Records from a data collection:

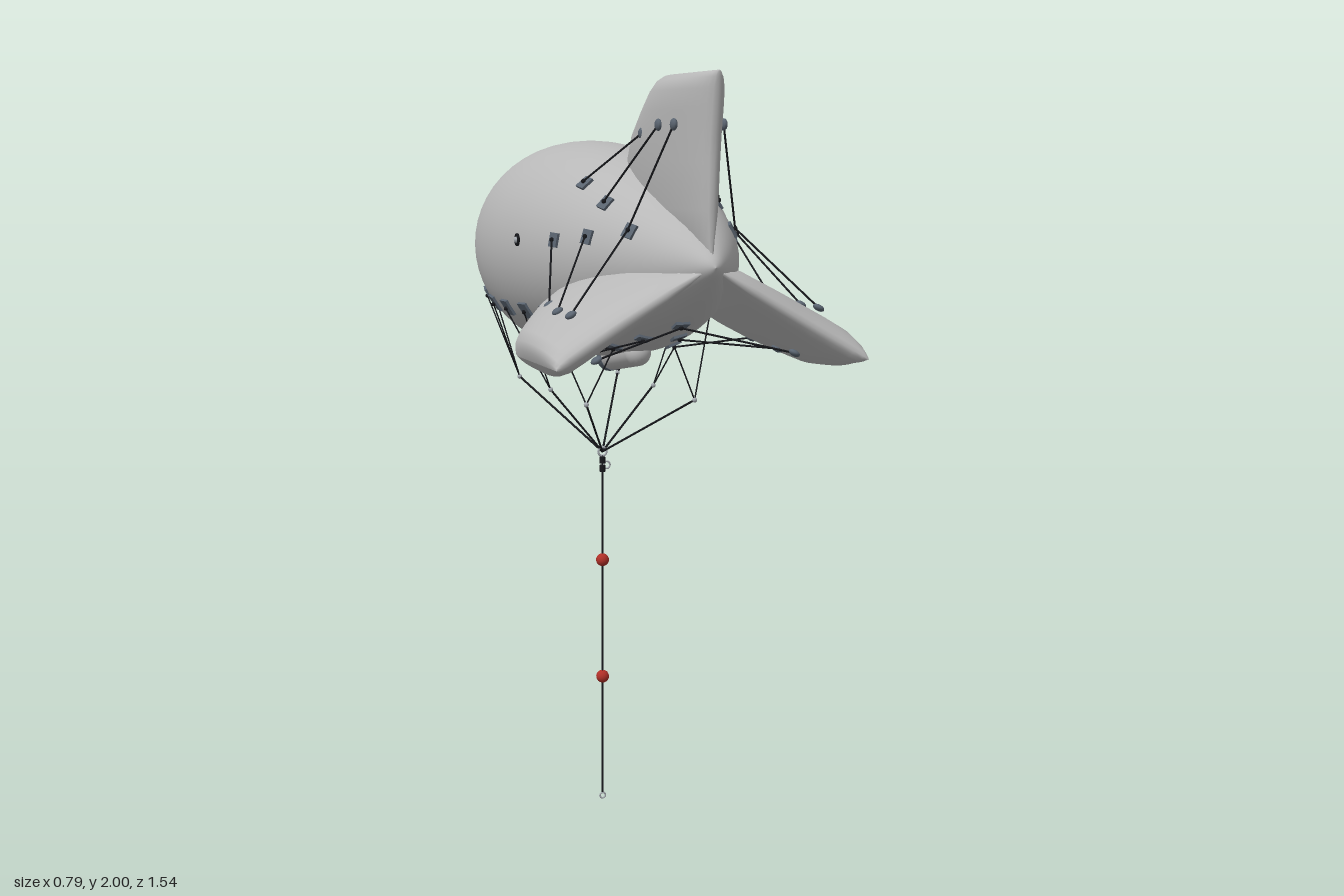
import * as THREE from 'three';

const AXIS_Y = 1.555;
const mat = (name, color, side = THREE.FrontSide) => {
  const m = new THREE.MeshStandardMaterial({ color, side });
  m.name = name;
  return m;
};

// Hull profile: radius, station along z (nose at -z)
const profile = new THREE.SplineCurve([
  [0, -0.757], [0.07, -0.74], [0.13, -0.7], [0.172, -0.65], [0.212, -0.58], [0.252, -0.48],
  [0.28, -0.35], [0.29, -0.2], [0.285, -0.05], [0.27, 0.1], [0.24, 0.26], [0.199, 0.39],
  [0.15, 0.53], [0.09, 0.65], [0.03, 0.735], [0, 0.757],
].map(([r, z]) => new THREE.Vector2(r, z))).getPoints(75);
profile.forEach((p) => { p.x = Math.max(p.x, 0); });

function hullRadius(z) {
  let i = 1;
  while (i < profile.length - 1 && profile[i].y < z) i++;
  const a = profile[i - 1], b = profile[i];
  return a.x + (b.x - a.x) * (z - a.y) / (b.y - a.y);
}

// Point on the hull at an angle around the axis, with a lift above the skin
function onHull(angle, z, lift = 0) {
  const r = hullRadius(z) + lift;
  return new THREE.Vector3(r * Math.cos(angle), AXIS_Y + r * Math.sin(angle), z);
}

// Inflated fin lofted from airfoil sections: [radius, lead z, trail z, half thickness]
function finGeometry() {
  const rows = [
    [0, 0.2, 0.735, 0.004], [0.06, 0.19, 0.735, 0.036], [0.13, 0.19, 0.738, 0.056],
    [0.24, 0.19, 0.743, 0.062], [0.3, 0.225, 0.748, 0.062], [0.36, 0.3, 0.756, 0.06],
    [0.405, 0.36, 0.762, 0.056], [0.43, 0.395, 0.767, 0.044], [0.442, 0.425, 0.769, 0.025],
    [0.445, 0.45, 0.77, 0],
  ];
  const n = 32, pos = [], index = [];
  rows.forEach(([r, lead, trail, t], i) => {
    for (let j = 0; j < n; j++) {
      const a = (j / n) * Math.PI * 2, u = (1 - Math.cos(a)) / 2;
      pos.push(Math.sin(a) * t * (1.1 - 0.2 * u), r, lead + u * (trail - lead));
      if (i === rows.length - 1) continue;
      const k = (j + 1) % n, p = i * n;
      index.push(p + j, p + n + j, p + k, p + k, p + n + j, p + n + k);
    }
  });
  const g = new THREE.BufferGeometry();
  g.setAttribute('position', new THREE.Float32BufferAttribute(pos, 3));
  g.setIndex(index);
  g.computeVertexNormals();
  return g;
}

export function createModel() {
  const model = new THREE.Group();
  model.name = 'tetheredBalloon';
  const fabric = mat('grey fabric', 0xb8b8b8);
  const slate = mat('slate patch', 0x5a6470);
  const red = mat('red', 0xb03028);
  const rope = mat('black rope', 0x17181c);
  const steel = mat('steel', 0xa8adb3);

  const add = (name, geometry, material, position) => {
    const m = new THREE.Mesh(geometry, material);
    m.name = name;
    if (position) m.position.copy(position);
    model.add(m);
    return m;
  };
  const V = (x, y, z) => new THREE.Vector3(x, y, z);
  const up = V(0, 1, 0);
  const line = (name, a, b, r = 0.0025, material = rope) => {
    const d = b.clone().sub(a);
    const m = add(name, new THREE.CylinderGeometry(r, r, d.length(), 6), material,
      a.clone().add(b).multiplyScalar(0.5));
    m.quaternion.setFromUnitVectors(up, d.normalize());
  };

  // Square patch lying on the hull with a small eyelet; returns the eyelet point
  const patch = (name, angle, z, w = 0.045, l = 0.052) => {
    const slope = (hullRadius(z + 0.02) - hullRadius(z - 0.02)) / 0.04;
    const n = V(Math.cos(angle), Math.sin(angle), -slope).normalize();
    const t = V(-Math.sin(angle), Math.cos(angle), 0);
    const p = onHull(angle, z, 0.002);
    const m = add(name, new THREE.BoxGeometry(w, l, 0.008), slate, p);
    m.quaternion.setFromRotationMatrix(new THREE.Matrix4().makeBasis(t, n.clone().cross(t), n));
    const eye = p.clone().addScaledVector(n, 0.007);
    add(name + 'Eyelet', new THREE.SphereGeometry(0.006, 8, 6), rope, eye);
    return eye;
  };

  // Hull
  add('hull', new THREE.LatheGeometry(profile, 48).rotateX(Math.PI / 2), fabric, V(0, AXIS_Y, 0));

  // Three fins, each braced on both sides
  const fin = finGeometry();
  const stays = [[0.64, 0.325, 0.53, 60], [0.535, 0.325, 0.39, 46.5], [0.4, 0.306, 0.26, 40.5]];
  const zAxis = V(0, 0, 1);
  const belly = {};
  for (let k = 0; k < 3; k++) {
    const turn = (k * Math.PI * 2) / 3;
    add('fin', fin, fabric, V(0, AXIS_Y, 0)).rotation.z = turn;
    for (const s of [-1, 1]) {
      stays.forEach(([fz, fr, hz, deg], i) => {
        const angle = Math.PI / 2 + turn - s * THREE.MathUtils.degToRad(deg);
        const eye = patch('finStayPatch', angle, hz, 0.036, 0.036);
        if (i === 2 && eye.y < 1.4) belly[Math.sign(eye.x)] = eye;
        const local = V(s * (i === 2 ? 0.056 : 0.062), fr, fz);
        const p = local.applyAxisAngle(zAxis, turn).add(V(0, AXIS_Y, 0));
        const button = add('finButton', new THREE.SphereGeometry(0.016, 12, 8), slate, p);
        button.scale.set(0.5, 0.9, 1);
        button.rotation.z = turn;
        line('finStay', eye, p);
      });
    }
  }

  // Nose battens and mooring ring
  for (let i = 0; i < 12; i++) {
    const a = ((i + 0.5) / 12) * Math.PI * 2;
    const pts = [-0.74, -0.725, -0.7, -0.675, -0.645].map((z) => onHull(a, z, 0.001));
    add('noseBatten', new THREE.TubeGeometry(new THREE.CatmullRomCurve3(pts), 10, 0.004, 6), slate);
  }
  add('noseRing', new THREE.TorusGeometry(0.008, 0.0025, 6, 16), steel, V(0, AXIS_Y, -0.762))
    .rotation.y = Math.PI / 2;

  // Rip panel along the top of the hull, with its red end
  const strip = (name, z0, z1, material) => {
    const pts = [];
    for (let i = 0; i <= 6; i++) {
      const z = z0 + ((z1 - z0) * i) / 6;
      pts.push(new THREE.Vector2(hullRadius(z) + 0.005, z));
    }
    add(name, new THREE.LatheGeometry(pts, 6, Math.PI - 0.095, 0.19).rotateX(Math.PI / 2),
      material, V(0, AXIS_Y, 0));
  };
  strip('ripPanel', -0.45, -0.235, slate);
  strip('ripPanelEnd', -0.475, -0.45, red);

  // Air scoop under the belly, open toward the nose
  const scoop = new THREE.Group();
  scoop.name = 'airScoop';
  const body = new THREE.Mesh(new THREE.CapsuleGeometry(0.035, 0.2, 8, 20).rotateX(Math.PI / 2), fabric);
  body.name = 'scoopBody';
  body.position.z = 0.1;
  const mouth = new THREE.Mesh(new THREE.CylinderGeometry(0.036, 0.036, 0.036, 20).rotateX(Math.PI / 2), slate);
  mouth.name = 'scoopMouth';
  mouth.position.z = -0.018;
  scoop.add(body, mouth);
  scoop.position.set(0, 1.272, 0.015);
  scoop.rotation.x = -0.16;
  model.add(scoop);

  // Side valves and rigging
  const join = V(0, 1.0, -0.08);
  for (const s of [-1, 1]) {
    const valveAngle = s > 0 ? 0.13 : Math.PI - 0.13;
    const valve = onHull(valveAngle, 0.055, 0.003);
    add('valveRing', new THREE.TorusGeometry(0.013, 0.004, 8, 20), rope, valve).rotation.y = Math.PI / 2;
    add('valve', new THREE.SphereGeometry(0.009, 10, 8), steel, valve);

    const eyes = [[0.15, 1.41], [0, 1.403], [-0.15, 1.4], [-0.3, 1.4], [-0.45, 1.412], [-0.61, 1.457]]
      .map(([z, y]) => {
        const a = Math.asin((y - AXIS_Y) / hullRadius(z));
        return patch('loadPatch', s > 0 ? a : Math.PI - a, z, 0.046, 0.058);
      });
    const groups = [[0.24, [belly[s], eyes[0]]], [-0.08, [eyes[1], eyes[2]]], [-0.39, eyes.slice(3)]];
    for (const [z, ends] of groups) {
      const node = V(s * 0.148, 1.178, z);
      add('rigKnot', new THREE.SphereGeometry(0.007, 8, 6), steel, node);
      line('bridle', join, node, 0.003);
      for (const end of ends) line('loadLine', node, end, 0.002);
    }
  }

  // Tether with confluence ring, swivel, floats and end ring
  add('confluenceRing', new THREE.TorusGeometry(0.012, 0.003, 8, 20), steel, join);
  add('swivelTop', new THREE.CylinderGeometry(0.008, 0.008, 0.018, 10), rope, V(0, 0.976, -0.08));
  add('swivelBottom', new THREE.CylinderGeometry(0.008, 0.008, 0.018, 10), rope, V(0, 0.953, -0.08));
  add('swivelShackle', new THREE.TorusGeometry(0.01, 0.0025, 6, 16), steel, V(0.012, 0.962, -0.08));
  line('tether', V(0, 0.02, -0.08), V(0, 0.99, -0.08), 0.003);
  for (const y of [0.36, 0.695]) add('tetherFloat', new THREE.SphereGeometry(0.018, 16, 12), red, V(0, y, -0.08));
  add('tetherEndRing', new THREE.TorusGeometry(0.008, 0.0025, 6, 16), steel, V(0, 0.0105, -0.08));

  return model;
}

**WHAT THE TASK REQUIRES:** For each line in the data that contains the string "position", give a copy of that line.

**SOLUTION TO THIS EXERCISE:**
  g.setAttribute('position', new THREE.Float32BufferAttribute(pos, 3));
  const add = (name, geometry, material, position) => {
    if (position) m.position.copy(position);
  body.position.z = 0.1;
  mouth.position.z = -0.018;
  scoop.position.set(0, 1.272, 0.015);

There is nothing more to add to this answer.